The book of tomorrow that we tried to peep into yesterday is now open with wonderful interesting combination 1-1-11. Having a birthday on January 1 was special to me, no matter that my father tried in vain to cut me down to size by saying that this was nothing special and it is only the Gregorian calendar.
Buddhist families are not tired after Christmas gift giving, so there were birthday presents. In the early years, when my Great-grandmother was alive my presents from the Panadura clan arrived by train. A huge woven reed box with all kinds of traditional goodies from the famed kitchen at Walauwa; a birthday dress from my Poddi — short for Poddi Amma, the small mother and my mother’s sister Irangani Fernando ( now Irnagani Soysa) and books from Honda Amma ( the good aunt , my mother’s cousin) Malini Wijesekera (later to be Malini Ransooriya), then the Vice Principal of my school Sri Sumangala Girls’ School in Panadura.
Usually by the first, all the birthday cards had arrived and only the ones who remembered last minute would send telegrams. There was excitement when we heard the postman’s bell when he delivered the telegrams and a bigger thrill if it was addressed to you. Today, it’s email, sms, e-greeting card although Tara my granddaughter singing Happy Birthday on Skype was a lovely present for the start of the year.
Then on 31st night we watched the sun go down and the fishermen put out the boats to sea. The twilight deepened gradually and the kerosene oil lamps from the boats became twinkling lights on the horizon – a photo that exists only in my mind now.
The celebrations next day were simple and woven into a family day– Kiribath –rice with coconut milk in the morning, sea baths and a special lunch of my favourite food. Maybe a boat ride on the river, if my father decided to go to our estate across the lotus filled lake. I’d get to wear my new dress and of course there was the joy of curling up on an easy chair on the back verandah to read the new book munching on the goodies from Panadura.

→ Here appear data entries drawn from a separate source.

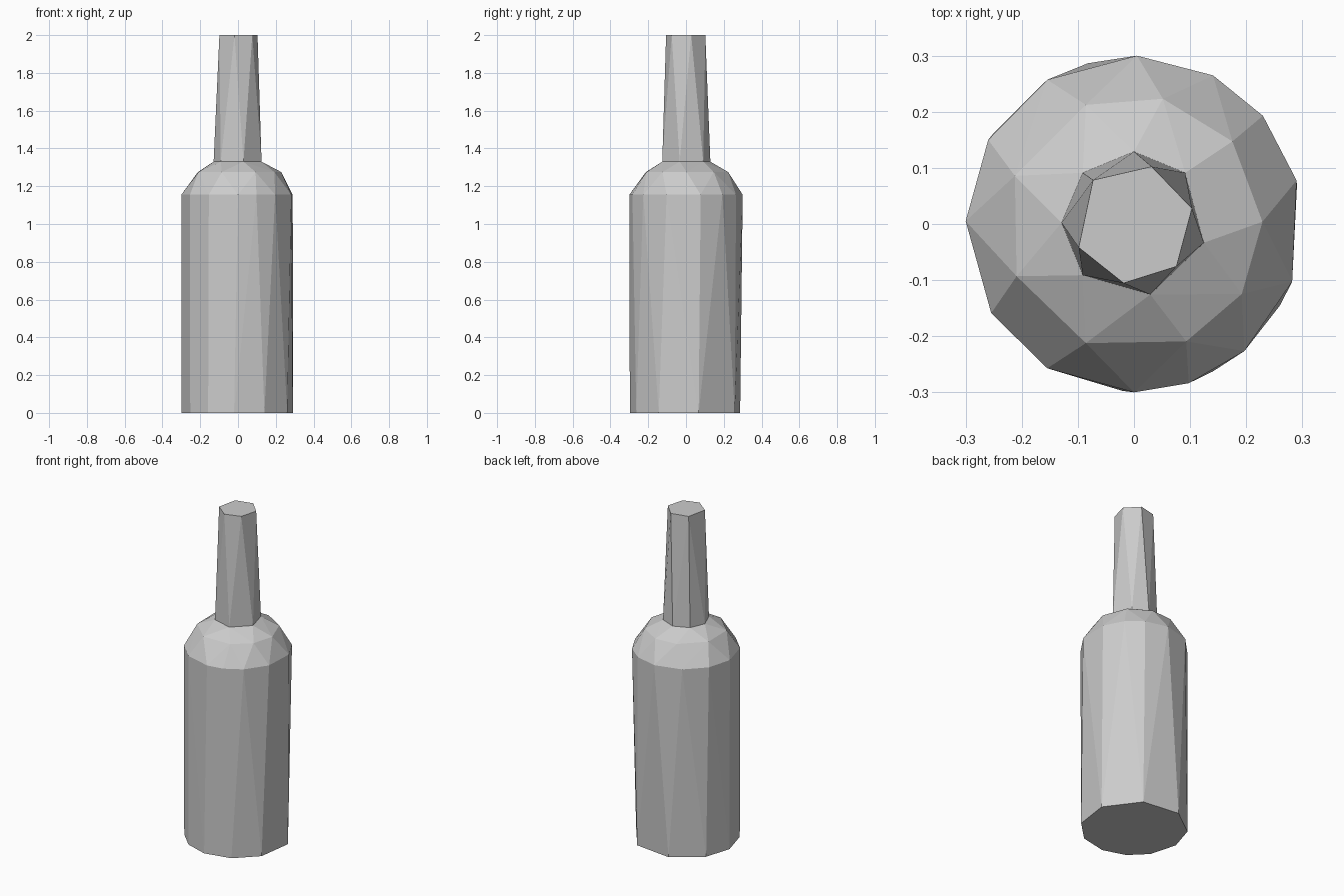
import bpy, bmesh
from math import radians, cos, sin

if "Cube" in bpy.data.objects:
    bpy.data.objects.remove(bpy.data.objects["Cube"])

# Faceted rings: (height, radius, corner angles in degrees)
BASE = (0.0, 0.298, [13, 60, 106, 147, 179, 212, 238, 266, 298, 331])
BODY_TOP = (1.155, 0.3, [15, 40, 62, 89, 121, 150, 179, 212, 239, 270, 289, 311, 340])
SHOULDER = (1.275, 0.229, [1, 40, 77, 112, 158, 204, 248, 294, 327])
NECK_BASE = (1.33, 0.129, [45, 90, 135, 179, 225, 283, 345])
NECK_TOP = (2.0, 0.107, [15, 73, 133, 203, 260, 315])


def shell(name, rings, open_z):
    """Skin a stack of convex rings, leaving the hidden joint open."""
    bm = bmesh.new()
    for z, r, angles in rings:
        for a in angles:
            bm.verts.new((r * cos(radians(a)), r * sin(radians(a)), z))
    bmesh.ops.convex_hull(bm, input=bm.verts[:])
    joint = [f for f in bm.faces if all(abs(v.co.z - open_z) < 1e-4 for v in f.verts)]
    bmesh.ops.delete(bm, geom=joint, context='FACES')
    bmesh.ops.dissolve_limit(bm, angle_limit=radians(0.5),
                             verts=bm.verts[:], edges=bm.edges[:])
    bmesh.ops.recalc_face_normals(bm, faces=bm.faces[:])
    mesh = bpy.data.meshes.new(name)
    bm.to_mesh(mesh)
    bm.free()
    ob = bpy.data.objects.new(name, mesh)
    bpy.context.collection.objects.link(ob)
    # normals face outward even on the open shell
    bm = bmesh.new()
    bm.from_mesh(mesh)
    flip = [f for f in bm.faces
            if f.normal.xy.dot(f.calc_center_median().xy) < -1e-3]
    if flip:
        bmesh.ops.reverse_faces(bm, faces=bm.faces[:])
        bm.to_mesh(mesh)
    bm.free()
    return ob


# Body with rounded shoulder
shell("bottle_body", [BASE, BODY_TOP, SHOULDER, NECK_BASE], NECK_BASE[0])
# Tapered neck with closed top
shell("bottle_neck", [NECK_BASE, NECK_TOP], NECK_BASE[0])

Then and now, first of January is a time when families trek to temples, Kovils and Churches and we seek the blessings of the gods and guidance in the New Year. If my birthday book present was a good read, which was usually the case, I’d refuse to go to temple, pleading that it was my birthday wish.